**THE PROBLEM**
The answer should be each line of the records that contains the word "verts"; please copy them all.

**DATA FOR THIS EXERCISE**
____________________

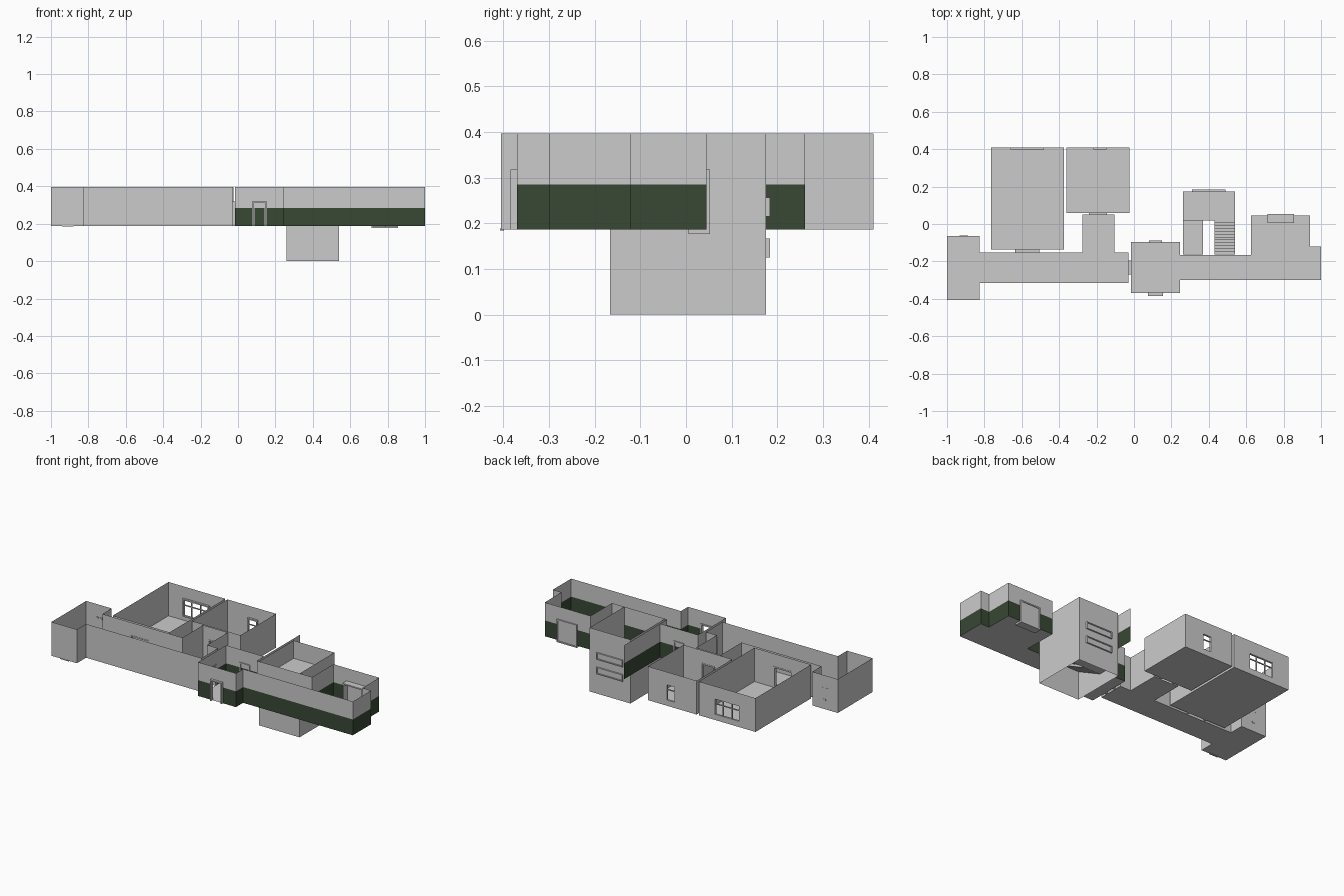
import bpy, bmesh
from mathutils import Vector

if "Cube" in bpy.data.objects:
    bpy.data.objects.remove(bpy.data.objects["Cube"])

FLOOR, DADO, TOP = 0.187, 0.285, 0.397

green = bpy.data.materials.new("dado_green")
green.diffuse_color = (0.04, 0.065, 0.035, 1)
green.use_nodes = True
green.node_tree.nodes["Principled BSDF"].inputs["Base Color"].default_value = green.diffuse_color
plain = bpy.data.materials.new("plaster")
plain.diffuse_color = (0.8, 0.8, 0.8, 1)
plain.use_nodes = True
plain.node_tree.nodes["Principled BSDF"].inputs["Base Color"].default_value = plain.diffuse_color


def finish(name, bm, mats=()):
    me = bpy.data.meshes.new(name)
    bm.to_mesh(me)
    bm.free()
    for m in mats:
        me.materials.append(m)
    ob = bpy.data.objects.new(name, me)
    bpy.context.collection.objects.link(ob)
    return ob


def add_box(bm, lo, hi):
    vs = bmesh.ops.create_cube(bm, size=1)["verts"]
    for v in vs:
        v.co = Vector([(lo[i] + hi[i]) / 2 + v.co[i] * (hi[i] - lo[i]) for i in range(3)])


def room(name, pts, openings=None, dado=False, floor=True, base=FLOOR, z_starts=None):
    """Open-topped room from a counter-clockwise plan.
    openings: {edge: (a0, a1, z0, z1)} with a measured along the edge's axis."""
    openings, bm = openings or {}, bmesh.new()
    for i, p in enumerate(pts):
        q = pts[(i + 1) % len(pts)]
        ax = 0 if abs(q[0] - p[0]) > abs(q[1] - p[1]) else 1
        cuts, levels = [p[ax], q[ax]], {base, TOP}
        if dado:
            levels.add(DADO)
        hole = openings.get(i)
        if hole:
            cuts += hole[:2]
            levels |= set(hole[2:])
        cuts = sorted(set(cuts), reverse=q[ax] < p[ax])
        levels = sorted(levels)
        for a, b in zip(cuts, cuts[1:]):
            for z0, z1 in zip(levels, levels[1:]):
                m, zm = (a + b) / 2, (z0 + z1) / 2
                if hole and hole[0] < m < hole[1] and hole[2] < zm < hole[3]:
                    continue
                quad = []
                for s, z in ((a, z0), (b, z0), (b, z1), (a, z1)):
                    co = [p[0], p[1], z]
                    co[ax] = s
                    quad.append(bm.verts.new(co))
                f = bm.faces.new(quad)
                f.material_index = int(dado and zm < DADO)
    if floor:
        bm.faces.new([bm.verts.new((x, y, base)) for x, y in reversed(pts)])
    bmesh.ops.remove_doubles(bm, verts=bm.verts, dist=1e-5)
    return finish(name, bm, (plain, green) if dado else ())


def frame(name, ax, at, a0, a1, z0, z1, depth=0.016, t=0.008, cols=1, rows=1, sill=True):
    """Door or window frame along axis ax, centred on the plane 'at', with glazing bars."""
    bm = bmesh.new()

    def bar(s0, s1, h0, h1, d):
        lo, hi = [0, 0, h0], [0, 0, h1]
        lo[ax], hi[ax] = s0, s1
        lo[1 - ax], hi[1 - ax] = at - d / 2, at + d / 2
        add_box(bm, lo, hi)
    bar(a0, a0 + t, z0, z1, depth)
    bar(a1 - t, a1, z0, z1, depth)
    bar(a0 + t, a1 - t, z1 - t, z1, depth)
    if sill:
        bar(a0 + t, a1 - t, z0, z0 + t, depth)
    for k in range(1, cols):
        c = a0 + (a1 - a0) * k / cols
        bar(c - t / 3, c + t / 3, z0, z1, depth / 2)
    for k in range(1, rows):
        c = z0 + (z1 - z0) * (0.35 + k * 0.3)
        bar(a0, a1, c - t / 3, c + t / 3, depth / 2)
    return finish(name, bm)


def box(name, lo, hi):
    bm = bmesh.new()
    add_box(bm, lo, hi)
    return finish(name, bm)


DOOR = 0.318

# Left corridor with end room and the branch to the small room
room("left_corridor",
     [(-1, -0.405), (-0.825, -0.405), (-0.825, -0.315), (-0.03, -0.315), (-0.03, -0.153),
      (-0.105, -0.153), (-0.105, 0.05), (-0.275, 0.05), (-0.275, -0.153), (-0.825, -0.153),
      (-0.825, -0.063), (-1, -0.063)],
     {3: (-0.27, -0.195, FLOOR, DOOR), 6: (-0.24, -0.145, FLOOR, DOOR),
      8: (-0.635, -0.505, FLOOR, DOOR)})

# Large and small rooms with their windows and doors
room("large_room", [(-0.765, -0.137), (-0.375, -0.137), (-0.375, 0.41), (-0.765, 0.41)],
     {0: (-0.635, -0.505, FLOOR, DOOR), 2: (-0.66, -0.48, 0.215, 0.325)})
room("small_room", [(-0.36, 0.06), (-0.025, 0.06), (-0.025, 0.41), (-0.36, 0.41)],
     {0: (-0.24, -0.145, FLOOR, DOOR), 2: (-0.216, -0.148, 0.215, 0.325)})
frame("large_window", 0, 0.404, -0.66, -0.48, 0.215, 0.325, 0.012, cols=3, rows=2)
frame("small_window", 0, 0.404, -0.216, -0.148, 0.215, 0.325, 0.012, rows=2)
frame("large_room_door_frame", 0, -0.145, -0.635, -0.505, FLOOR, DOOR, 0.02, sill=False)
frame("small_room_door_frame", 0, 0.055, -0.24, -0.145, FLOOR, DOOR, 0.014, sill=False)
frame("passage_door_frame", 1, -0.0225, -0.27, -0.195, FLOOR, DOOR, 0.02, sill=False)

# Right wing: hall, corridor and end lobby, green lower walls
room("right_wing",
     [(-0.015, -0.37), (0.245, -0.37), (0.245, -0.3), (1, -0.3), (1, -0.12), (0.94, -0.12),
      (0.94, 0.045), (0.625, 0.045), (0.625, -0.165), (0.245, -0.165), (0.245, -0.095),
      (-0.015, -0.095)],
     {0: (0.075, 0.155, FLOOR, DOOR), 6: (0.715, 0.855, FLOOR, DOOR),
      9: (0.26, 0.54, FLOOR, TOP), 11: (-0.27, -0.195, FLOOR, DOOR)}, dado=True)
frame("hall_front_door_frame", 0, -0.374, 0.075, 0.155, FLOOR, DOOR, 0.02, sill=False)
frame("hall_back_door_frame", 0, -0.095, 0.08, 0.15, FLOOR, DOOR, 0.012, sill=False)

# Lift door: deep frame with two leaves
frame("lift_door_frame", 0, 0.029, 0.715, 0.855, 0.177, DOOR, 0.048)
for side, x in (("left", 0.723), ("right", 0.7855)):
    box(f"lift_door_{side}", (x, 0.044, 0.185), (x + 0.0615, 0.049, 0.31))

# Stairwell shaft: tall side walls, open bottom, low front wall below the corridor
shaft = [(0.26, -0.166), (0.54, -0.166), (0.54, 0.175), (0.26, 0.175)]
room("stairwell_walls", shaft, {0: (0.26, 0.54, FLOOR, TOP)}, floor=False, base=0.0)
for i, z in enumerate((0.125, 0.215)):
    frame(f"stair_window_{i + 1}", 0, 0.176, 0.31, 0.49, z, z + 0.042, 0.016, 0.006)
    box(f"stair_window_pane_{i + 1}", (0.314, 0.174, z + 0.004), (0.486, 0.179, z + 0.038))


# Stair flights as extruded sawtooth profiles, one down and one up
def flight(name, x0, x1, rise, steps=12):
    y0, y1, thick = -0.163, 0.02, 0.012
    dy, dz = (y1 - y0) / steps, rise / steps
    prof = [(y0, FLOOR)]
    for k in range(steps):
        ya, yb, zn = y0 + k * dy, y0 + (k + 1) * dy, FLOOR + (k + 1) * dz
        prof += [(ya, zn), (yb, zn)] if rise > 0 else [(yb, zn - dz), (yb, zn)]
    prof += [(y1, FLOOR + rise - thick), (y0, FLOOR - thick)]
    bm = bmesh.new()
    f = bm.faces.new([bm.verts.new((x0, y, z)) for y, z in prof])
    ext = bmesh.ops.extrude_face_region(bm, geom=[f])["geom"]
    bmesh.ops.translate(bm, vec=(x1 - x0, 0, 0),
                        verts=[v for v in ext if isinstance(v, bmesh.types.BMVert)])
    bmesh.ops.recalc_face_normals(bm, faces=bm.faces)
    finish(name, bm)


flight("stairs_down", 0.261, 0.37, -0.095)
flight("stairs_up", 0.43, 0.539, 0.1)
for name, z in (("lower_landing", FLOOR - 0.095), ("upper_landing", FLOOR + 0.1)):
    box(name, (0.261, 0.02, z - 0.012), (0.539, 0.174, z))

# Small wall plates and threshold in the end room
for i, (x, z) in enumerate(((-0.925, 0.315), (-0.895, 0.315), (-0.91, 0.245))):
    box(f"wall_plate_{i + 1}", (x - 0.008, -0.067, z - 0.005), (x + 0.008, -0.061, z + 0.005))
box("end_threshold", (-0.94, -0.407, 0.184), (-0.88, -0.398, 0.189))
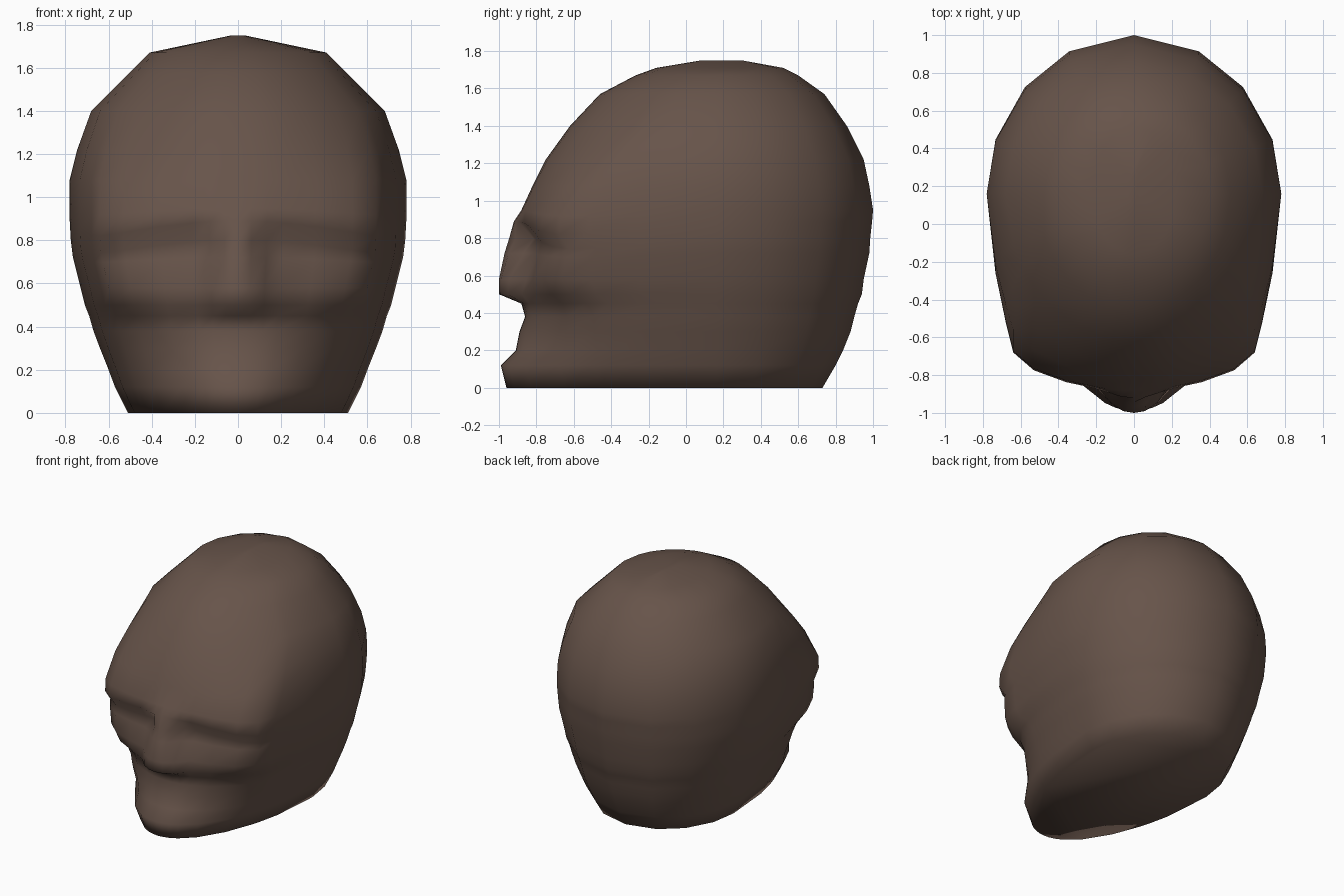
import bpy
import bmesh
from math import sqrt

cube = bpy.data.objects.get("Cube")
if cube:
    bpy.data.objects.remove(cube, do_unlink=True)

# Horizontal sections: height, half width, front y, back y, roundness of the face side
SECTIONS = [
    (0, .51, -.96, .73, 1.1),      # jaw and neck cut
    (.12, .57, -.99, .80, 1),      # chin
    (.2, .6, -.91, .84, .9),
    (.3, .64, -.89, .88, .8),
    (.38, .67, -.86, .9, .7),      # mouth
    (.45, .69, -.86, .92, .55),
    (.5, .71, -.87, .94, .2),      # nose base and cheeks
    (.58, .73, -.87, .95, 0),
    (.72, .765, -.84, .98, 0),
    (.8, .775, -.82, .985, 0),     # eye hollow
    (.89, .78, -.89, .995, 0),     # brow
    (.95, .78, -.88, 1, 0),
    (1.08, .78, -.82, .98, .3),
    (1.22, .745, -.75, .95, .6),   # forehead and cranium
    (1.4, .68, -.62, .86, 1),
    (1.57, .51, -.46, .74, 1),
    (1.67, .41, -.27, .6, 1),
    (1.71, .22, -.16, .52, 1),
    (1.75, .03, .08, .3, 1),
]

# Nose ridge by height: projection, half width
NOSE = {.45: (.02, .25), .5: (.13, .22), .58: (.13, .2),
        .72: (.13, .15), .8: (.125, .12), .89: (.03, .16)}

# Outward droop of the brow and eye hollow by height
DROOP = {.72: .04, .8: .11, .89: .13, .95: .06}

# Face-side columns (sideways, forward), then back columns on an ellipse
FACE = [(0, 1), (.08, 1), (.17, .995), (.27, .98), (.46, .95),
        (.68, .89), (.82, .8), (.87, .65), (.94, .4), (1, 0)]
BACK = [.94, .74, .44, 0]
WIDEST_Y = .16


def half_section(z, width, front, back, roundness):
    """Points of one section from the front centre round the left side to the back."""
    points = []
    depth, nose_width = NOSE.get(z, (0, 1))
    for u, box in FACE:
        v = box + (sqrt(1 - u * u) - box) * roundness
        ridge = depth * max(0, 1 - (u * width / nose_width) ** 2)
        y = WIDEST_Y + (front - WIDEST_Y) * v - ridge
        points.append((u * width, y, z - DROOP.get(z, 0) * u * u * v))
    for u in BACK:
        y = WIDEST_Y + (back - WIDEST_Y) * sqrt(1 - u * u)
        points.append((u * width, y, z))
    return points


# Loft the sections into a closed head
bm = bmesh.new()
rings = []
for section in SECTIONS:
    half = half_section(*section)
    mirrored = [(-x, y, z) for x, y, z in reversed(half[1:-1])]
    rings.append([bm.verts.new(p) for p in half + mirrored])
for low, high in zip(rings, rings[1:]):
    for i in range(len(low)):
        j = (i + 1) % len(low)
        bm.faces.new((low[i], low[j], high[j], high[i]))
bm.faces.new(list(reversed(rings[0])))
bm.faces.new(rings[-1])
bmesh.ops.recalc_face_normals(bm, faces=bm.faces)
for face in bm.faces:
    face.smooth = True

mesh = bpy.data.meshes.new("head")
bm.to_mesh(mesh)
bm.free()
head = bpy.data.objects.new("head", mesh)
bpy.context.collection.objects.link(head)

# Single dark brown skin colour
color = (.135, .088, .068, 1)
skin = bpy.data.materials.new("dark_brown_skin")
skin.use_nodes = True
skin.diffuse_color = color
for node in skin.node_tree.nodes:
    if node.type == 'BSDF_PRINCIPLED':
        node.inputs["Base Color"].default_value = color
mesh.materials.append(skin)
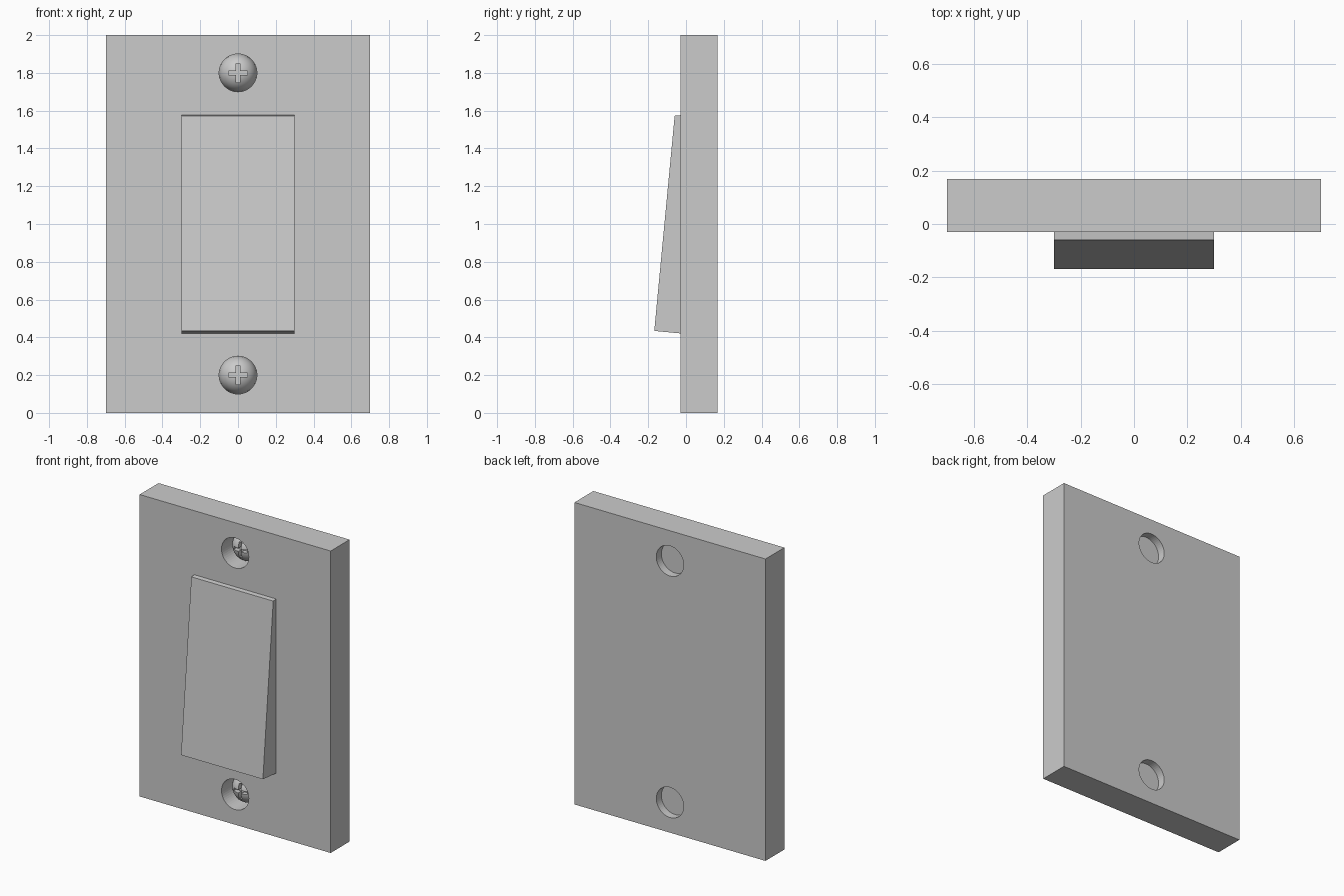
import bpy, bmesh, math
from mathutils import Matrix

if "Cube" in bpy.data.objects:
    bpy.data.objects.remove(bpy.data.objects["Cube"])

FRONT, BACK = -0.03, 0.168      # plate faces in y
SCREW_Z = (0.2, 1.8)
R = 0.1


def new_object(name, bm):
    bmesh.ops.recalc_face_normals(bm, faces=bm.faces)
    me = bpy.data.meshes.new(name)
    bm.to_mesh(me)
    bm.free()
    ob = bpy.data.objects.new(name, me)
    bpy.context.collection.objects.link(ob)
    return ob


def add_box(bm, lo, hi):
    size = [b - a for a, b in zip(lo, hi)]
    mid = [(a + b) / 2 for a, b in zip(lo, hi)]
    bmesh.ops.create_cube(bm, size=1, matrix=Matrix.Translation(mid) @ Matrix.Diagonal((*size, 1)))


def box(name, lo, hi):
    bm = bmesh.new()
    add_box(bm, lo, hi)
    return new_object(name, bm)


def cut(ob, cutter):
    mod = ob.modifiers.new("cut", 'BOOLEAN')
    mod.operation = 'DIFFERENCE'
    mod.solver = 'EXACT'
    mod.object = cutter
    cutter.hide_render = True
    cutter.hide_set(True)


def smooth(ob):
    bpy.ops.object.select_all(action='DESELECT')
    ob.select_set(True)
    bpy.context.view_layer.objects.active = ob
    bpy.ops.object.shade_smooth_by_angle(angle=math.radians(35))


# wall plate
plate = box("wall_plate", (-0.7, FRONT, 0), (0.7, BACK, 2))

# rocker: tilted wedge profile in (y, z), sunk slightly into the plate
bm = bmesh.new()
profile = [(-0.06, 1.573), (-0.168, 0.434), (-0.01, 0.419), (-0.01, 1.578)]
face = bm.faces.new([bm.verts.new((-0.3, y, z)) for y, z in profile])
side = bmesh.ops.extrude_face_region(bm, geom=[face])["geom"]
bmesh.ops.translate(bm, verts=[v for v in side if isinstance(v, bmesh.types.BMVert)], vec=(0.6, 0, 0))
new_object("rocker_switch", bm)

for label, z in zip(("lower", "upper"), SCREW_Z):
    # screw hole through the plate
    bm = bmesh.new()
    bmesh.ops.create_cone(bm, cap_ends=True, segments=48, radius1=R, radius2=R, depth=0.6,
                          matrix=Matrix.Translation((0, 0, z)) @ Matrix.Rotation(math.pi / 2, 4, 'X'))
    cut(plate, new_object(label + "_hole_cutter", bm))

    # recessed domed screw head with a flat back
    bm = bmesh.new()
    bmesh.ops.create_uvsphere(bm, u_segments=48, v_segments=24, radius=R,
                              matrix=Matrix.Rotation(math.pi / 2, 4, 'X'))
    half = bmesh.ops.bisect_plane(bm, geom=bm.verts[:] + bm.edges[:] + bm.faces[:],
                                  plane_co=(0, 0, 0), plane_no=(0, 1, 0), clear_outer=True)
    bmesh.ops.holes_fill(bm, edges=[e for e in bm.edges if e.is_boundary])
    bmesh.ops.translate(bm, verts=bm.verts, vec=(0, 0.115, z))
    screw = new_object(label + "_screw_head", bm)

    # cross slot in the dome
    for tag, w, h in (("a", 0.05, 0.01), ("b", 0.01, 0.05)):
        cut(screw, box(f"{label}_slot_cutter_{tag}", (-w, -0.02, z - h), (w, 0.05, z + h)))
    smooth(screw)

____________________

**FINISHED EXERCISE**
    vs = bmesh.ops.create_cube(bm, size=1)["verts"]
                    quad.append(bm.verts.new(co))
        bm.faces.new([bm.verts.new((x, y, base)) for x, y in reversed(pts)])
    bmesh.ops.remove_doubles(bm, verts=bm.verts, dist=1e-5)
    f = bm.faces.new([bm.verts.new((x0, y, z)) for y, z in prof])
                        verts=[v for v in ext if isinstance(v, bmesh.types.BMVert)])
    rings.append([bm.verts.new(p) for p in half + mirrored])
face = bm.faces.new([bm.verts.new((-0.3, y, z)) for y, z in profile])
bmesh.ops.translate(bm, verts=[v for v in side if isinstance(v, bmesh.types.BMVert)], vec=(0.6, 0, 0))
    half = bmesh.ops.bisect_plane(bm, geom=bm.verts[:] + bm.edges[:] + bm.faces[:],
    bmesh.ops.translate(bm, verts=bm.verts, vec=(0, 0.115, z))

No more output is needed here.